Figure 3: 1H NMR spectra of Product 2 and Haelan 951

We need to recognize all soy products are not created equal. In addition, we need to recognize most soy studies were not "soy" studies but studies with isolated components taken from the soybean. A study with genistein is not an isoflavone study or a soy study. It is a study with genistein (one of the 12 isoflavones in soy) and should be reported as a study with genistein. The study should state the genistein concentration, form (glycoside or aglycone), and conditions used in the study. Interpretation of the many reported "soy studies" has been difficult because the soy products or components of the soy used in the studies were not the same and were poorly identified. We can't compare apples to oranges. Amid the inconsistent results in "soy" studies, we do find consistency in the studies with Haelan's fermented soy on cancers and other health benefits. The results are consistent because the same "soy product" was used in the studies. Results of these studies have been consistent, superior, and duplicated in humans. Haelan's processing and inclusion of the vast spectrum of anticancer compounds found in the whole soybean have demonstrated synergism that are not matched in studies with only one or a few of these isolated compounds.

Consumers need to recognize there are little or no isoflavones in many commercial products. In addition, sugars and fillers represent a major component of many commercial isoflavone products. Spectrographic comparisons between Haelan 951 and commercially available isoflavone products show Haelan contains not only greater amounts of the isoflavones but a vast spectrum of other anticancer compounds that are not present in soy isoflavone products. The comparison of the isoflavone portions in the 1H NMR spectra shown in Figure 4 reveals that in addition to the known isoflavones genistin, genistein, daidzein, etc., Haelan 951 contains a number of interesting compounds not specifically characterized so far that have likely been generated in the special fermentation process.

Pilot studies on tumor cells and subsequently on a group of patients with breast, ovarian, or prostate carcinoma demonstrated a positive influence of Haelan 951 in terms of reduced tumor growth and significant improvement of the patients' general condition. Dr. Doris Bachg's working group at Gemeinschaftspraxis fur Laboratoriumsmedizin, Recklinghausen, Germany, was able to demonstrate on a genetic level that Haelan 951 enhances the expression of P21, which leads to a stop of the cell cycle and thus suppresses cancer growth in prostate, ovarian, and breast cancer patients alike. P21 is located at a prominent position in the cell cycle and is activated by P53.

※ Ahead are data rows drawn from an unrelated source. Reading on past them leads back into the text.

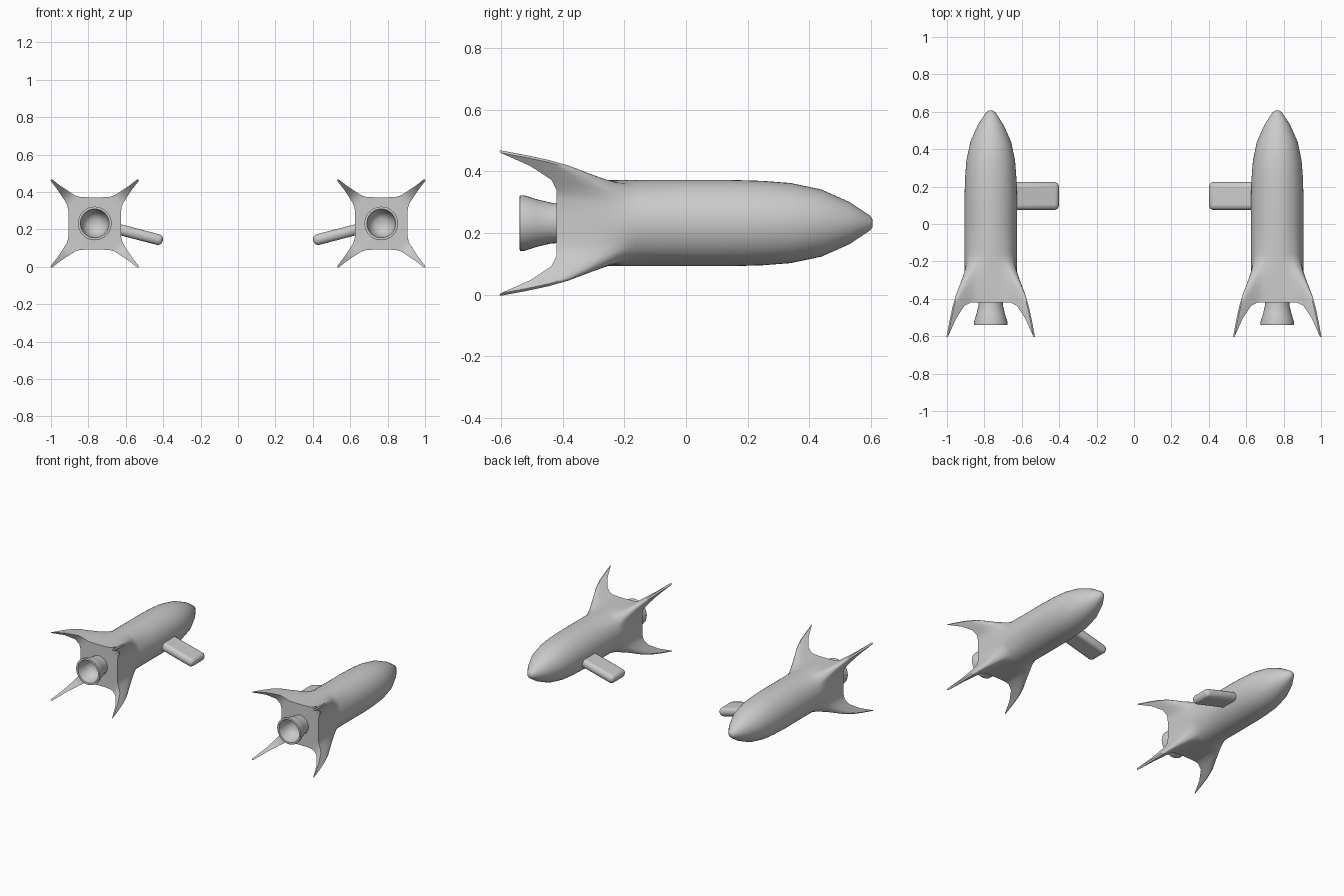
import bpy, bmesh, math
from mathutils import Vector

if "Cube" in bpy.data.objects:
    bpy.data.objects.remove(bpy.data.objects["Cube"])

CX, CZ, R = 0.766, 0.232, 0.14


def finish(name, bm, angle=40):
    bmesh.ops.remove_doubles(bm, verts=bm.verts, dist=1e-5)
    bmesh.ops.recalc_face_normals(bm, faces=bm.faces)
    me = bpy.data.meshes.new(name)
    bm.to_mesh(me)
    bm.free()
    ob = bpy.data.objects.new(name, me)
    bpy.context.collection.objects.link(ob)
    bpy.ops.object.select_all(action='DESELECT')
    bpy.context.view_layer.objects.active = ob
    ob.select_set(True)
    bpy.ops.object.shade_smooth_by_angle(angle=math.radians(angle))
    return ob


def bridge(bm, a, b):
    n = len(a)
    for i in range(n):
        bm.faces.new((a[i], a[(i + 1) % n], b[(i + 1) % n], b[i]))


# Half of one side of the tail section: across, outward, y; last point is the fin tip
TAIL = [(0, .14, -.42), (.04, .14, -.42), (.08, .142, -.42), (.106, .15, -.42),
        (.14, .172, -.437), (.185, .202, -.505), (.228, .236, -.602), (.234, .234, -.606)]
ANGLES = [0, 8, 17, 26, 33, 39, 43, 45]
ORDER = [-6, -5, -4, -3, -2, -1, 0, 1, 2, 3, 4, 5, 6, 7]
FRONT_Y = -0.16


def ring(bm, cx, r, y, f=0.0, t=0.0):
    """Circle of radius r blended by f towards the finned tail section."""
    out = []
    for k in range(4):
        c, s = math.cos(k * math.pi / 2), math.sin(k * math.pi / 2)
        for j in ORDER:
            i, sg = abs(j), (-1 if j < 0 else 1)
            a = math.radians(ANGLES[i])
            tu, tv, ty = TAIL[i]
            u = sg * (r * math.sin(a) * (1 - f) + tu * f)
            v = r * math.cos(a) * (1 - f) + tv * f
            out.append(bm.verts.new((cx + u * c + v * s, y * (1 - t) + ty * t, CZ + v * c - u * s)))
    return out


def rocket_body(name, cx):
    bm = bmesh.new()
    # nose and cylinder
    nose = [(.606, .012), (.598, .024), (.53, .069), (.44, .109), (.34, .130),
            (.25, .137), (.15, R), (0, R), (FRONT_Y, R)]
    rings = [ring(bm, cx, r, y) for y, r in nose]
    # tail flowing into four swept fins
    for t, f in [(.1, .07), (.2, .2), (.35, .42), (.5, .63), (.65, .77), (.82, .89), (1, 1)]:
        rings.append(ring(bm, cx, R, FRONT_Y, f, t))
    for a, b in zip(rings, rings[1:]):
        bridge(bm, a, b)
    bm.faces.new(rings[0])
    # trailing faces of the fins, then the flat rear plate
    last, plate, n = rings[-1], [], len(rings[-1])
    for k in range(4):
        tip = k * 14 + 13
        g = lambda d: last[(tip + d) % n]
        bm.faces.new((g(-1), g(0), g(1)))
        for d in (1, 2, 3):
            bm.faces.new((g(-d), g(d), g(d + 1), g(-d - 1)))
        plate += [last[k * 14 + j] for j in range(3, 10)]
    bm.faces.new(plate)
    return finish(name, bm)


def nozzle(name, cx):
    bm = bmesh.new()
    prof = [(-.41, .065), (-.437, .066), (-.48, .076), (-.525, .09), (-.539, .09),
            (-.541, .086), (-.539, .077), (-.50, .07), (-.465, .055), (-.445, .03)]
    n, rings = 32, []
    for y, r in prof:
        rings.append([bm.verts.new((cx + r * math.cos(2 * math.pi * i / n), y,
                                    CZ + r * math.sin(2 * math.pi * i / n))) for i in range(n)])
    for a, b in zip(rings, rings[1:]):
        bridge(bm, a, b)
    bm.faces.new(rings[-1])
    return finish(name, bm)


def pylon(name, s):
    # rounded arm sloping down towards the middle
    a = Vector((s * .67, .15, .209))
    b = Vector((s * .402, .15, .139))
    d = b - a
    bm = bmesh.new()
    bmesh.ops.create_cube(bm, size=1)
    for v in bm.verts:
        v.co = (v.co.x * d.length, v.co.y * .15, v.co.z * .058)
    ob = finish(name, bm)
    ob.location = (a + b) / 2
    ob.rotation_euler = (0, -math.atan2(d.z, d.x), 0)
    bev = ob.modifiers.new("rounding", 'BEVEL')
    bev.width, bev.segments = .026, 4
    return ob


for side, s in (("left", -1), ("right", 1)):
    rocket_body(side + "_rocket_body", s * CX)
    nozzle(side + "_nozzle", s * CX)
    pylon(side + "_pylon", s)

Haelan 951 consists of many components, the number of which has been significantly increased via the special type of fermentation when compared to an untreated simple soy extract. In mixtures of so many soy components, it is always unclear which of the many soy constituents is responsible for an observed effect: is it one component or a facultative effect of several substances, or does the mixture only work indirectly by triggering a type of placebo effect at some place in the metabolism (metabolome) via a comparatively insignificant substance? Clinical trials and research on Haelan are ongoing.

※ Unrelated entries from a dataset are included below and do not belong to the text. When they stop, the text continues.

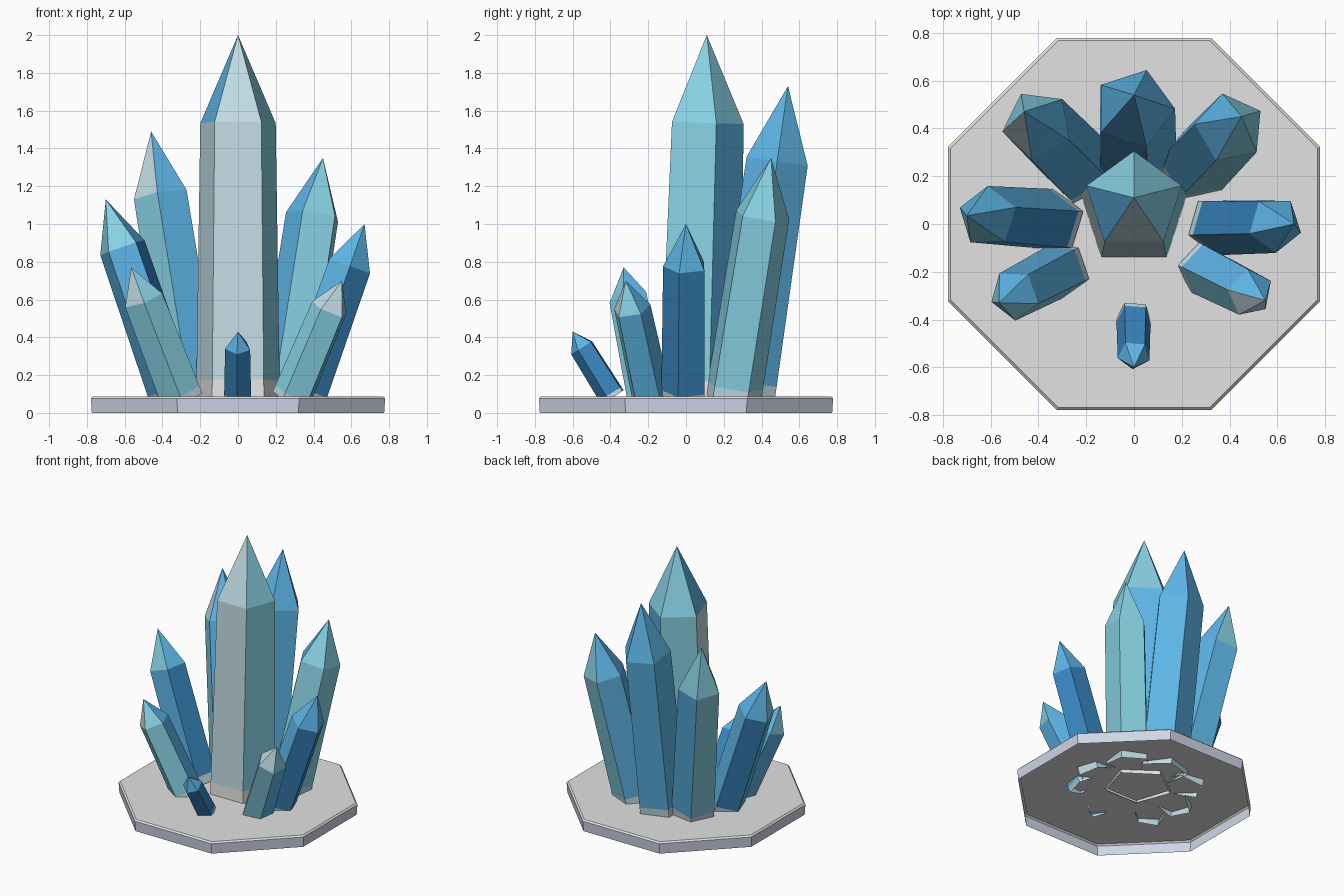
import bpy, bmesh, math
from mathutils import Vector

if "Cube" in bpy.data.objects:
    bpy.data.objects.remove(bpy.data.objects["Cube"])


def lin(c):
    c /= 255
    return c / 12.92 if c <= 0.04045 else ((c + 0.055) / 1.055) ** 2.4


def mat(name, r, g, b):
    m = bpy.data.materials.new(name)
    m.diffuse_color = (lin(r), lin(g), lin(b), 1)
    m.use_nodes = True
    m.node_tree.nodes["Principled BSDF"].inputs["Base Color"].default_value = m.diffuse_color
    return m


PALE = mat("pale_ice", 194, 220, 228)
CYAN = mat("cyan", 136, 210, 228)
BLUE = mat("sky_blue", 94, 182, 232)
DEEP = mat("deep_blue", 58, 138, 198)
ROOT = mat("white_root", 232, 228, 228)
STONE = mat("stone_top", 226, 226, 226)
RIM = mat("stone_rim", 206, 214, 231)
CRYSTAL_MATS = [PALE, CYAN, BLUE, DEEP, ROOT]
CODE = "PCBDW"


def finish(name, bm, mats):
    me = bpy.data.meshes.new(name)
    bm.to_mesh(me)
    bm.free()
    for m in mats:
        me.materials.append(m)
    ob = bpy.data.objects.new(name, me)
    bpy.context.collection.objects.link(ob)
    return ob


def bridge(bm, a, b, pick):
    n = len(a)
    for k in range(n):
        f = bm.faces.new((a[k], a[(k + 1) % n], b[(k + 1) % n], b[k]))
        f.material_index = pick(k)


def crystal(name, base, tip, r, flare, phase, body, point, root):
    """Five-sided shard, open at the root: pale root band, shaft, pointed tip."""
    base, tip = Vector(base), Vector(tip)
    axis = tip - base
    turn = Vector((0, 0, 1)).rotation_difference(axis)
    bm = bmesh.new()

    def ring(t, rad):
        out = []
        for k in range(5):
            a = math.radians(phase + 72 * k)
            p = turn @ Vector((rad * math.cos(a), rad * math.sin(a), 0))
            out.append(bm.verts.new(base + axis * t + p))
        return out

    low = ring(0, r * flare)
    band = ring(0.055, r * (flare - (flare - 1) * 0.07))
    top = ring(0.76, r)
    apex = bm.verts.new(tip)
    bridge(bm, low, band, lambda k: CODE.index(root))
    bridge(bm, band, top, lambda k: CODE.index(body[k]))
    for k in range(5):
        f = bm.faces.new((top[k], top[(k + 1) % 5], apex))
        f.material_index = CODE.index(point[k])
    finish(name, bm, CRYSTAL_MATS)


# Octagonal base: thin shell, open underneath, with a small chamfer on top
bm = bmesh.new()
rings = []
for z, apothem in ((0, 0.774), (0.077, 0.779), (0.088, 0.768)):
    rr = apothem / math.cos(math.pi / 8)
    rings.append([bm.verts.new((rr * math.cos(math.pi / 8 + k * math.pi / 4),
                                rr * math.sin(math.pi / 8 + k * math.pi / 4), z))
                  for k in range(8)])
bridge(bm, rings[0], rings[1], lambda k: 1)
bridge(bm, rings[1], rings[2], lambda k: 0)
bm.faces.new(rings[2])
finish("base_plate", bm, [STONE, RIM])

# Crystals: name, root, tip, radius, flare, phase, shaft colours, tip colours, root band
SHARDS = [
    ("center_crystal", (0, 0.05, 0.065), (0, 0.11, 2.0), 0.21, 1.11, 90, "CPPCB", "CBPCC", "W"),
    ("back_crystal", (0, 0.30, 0.07), (0, 0.54, 1.73), 0.172, 1.03, 0, "BBBBB", "BBBBB", "P"),
    ("back_left_crystal", (-0.23, 0.24, 0.07), (-0.46, 0.47, 1.49), 0.15, 1.04, 46, "BCCBB", "CCPBB", "P"),
    ("back_right_crystal", (0.25, 0.245, 0.07), (0.45, 0.45, 1.35), 0.15, 1.04, 30, "CBBCC", "CBBCC", "P"),
    ("left_crystal", (-0.335, 0.01, 0.07), (-0.70, 0.035, 1.13), 0.13, 1.05, 18, "BDBBD", "BBCCB", "P"),
    ("right_crystal", (0.34, -0.005, 0.07), (0.67, 0, 1.0), 0.12, 1.05, 55, "DDBDD", "BBBBB", "P"),
    ("front_left_crystal", (-0.295, -0.19, 0.07), (-0.565, -0.33, 0.77), 0.11, 1.08, 54, "BBCCB", "BCPCB", "P"),
    ("front_right_crystal", (0.285, -0.185, 0.07), (0.55, -0.32, 0.70), 0.103, 1.08, 27, "BBCCB", "BBPPC", "P"),
    ("front_crystal", (0, -0.385, 0.085), (0, -0.60, 0.43), 0.07, 1.08, 49, "DDDDD", "BBBBB", "P"),
]
for s in SHARDS:
    crystal(*s)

Figure 4: A comparison of the isoflavone content in Product #1 and Haelan 951
In addition, many other beneficial compounds in Haelan are identified.


Consult your doctor before using any of the treatments found within this site.

Subscriptions are available for Townsend Letter, the Examiner of Alternative Medicine magazine, which is published 10 times each year.

Search our pre-2001 archives for further information. Older issues of the printed magazine are also indexed for your convenience.
1983-2001 indices ; recent indices

Once you find the magazines you'd like to order, please use our convenient form, e-mail, or call 360.385.6021 (PST).


Who are we? | New articles | Featured topics |
Tables of contents
| Subscriptions | Contact us | Links | Classifieds | Advertise | Alternative Medicine Conference Calendar | Search site | Archives |
EDTA Chelation Therapy | Home


© 1983-2008 Townsend Letter for Doctors & Patients
All rights reserved.
Website by Sandy Hershelman Designs
May 20, 2010

Order back issues
Advertise with TLDP!

Visit our pre-2001 archives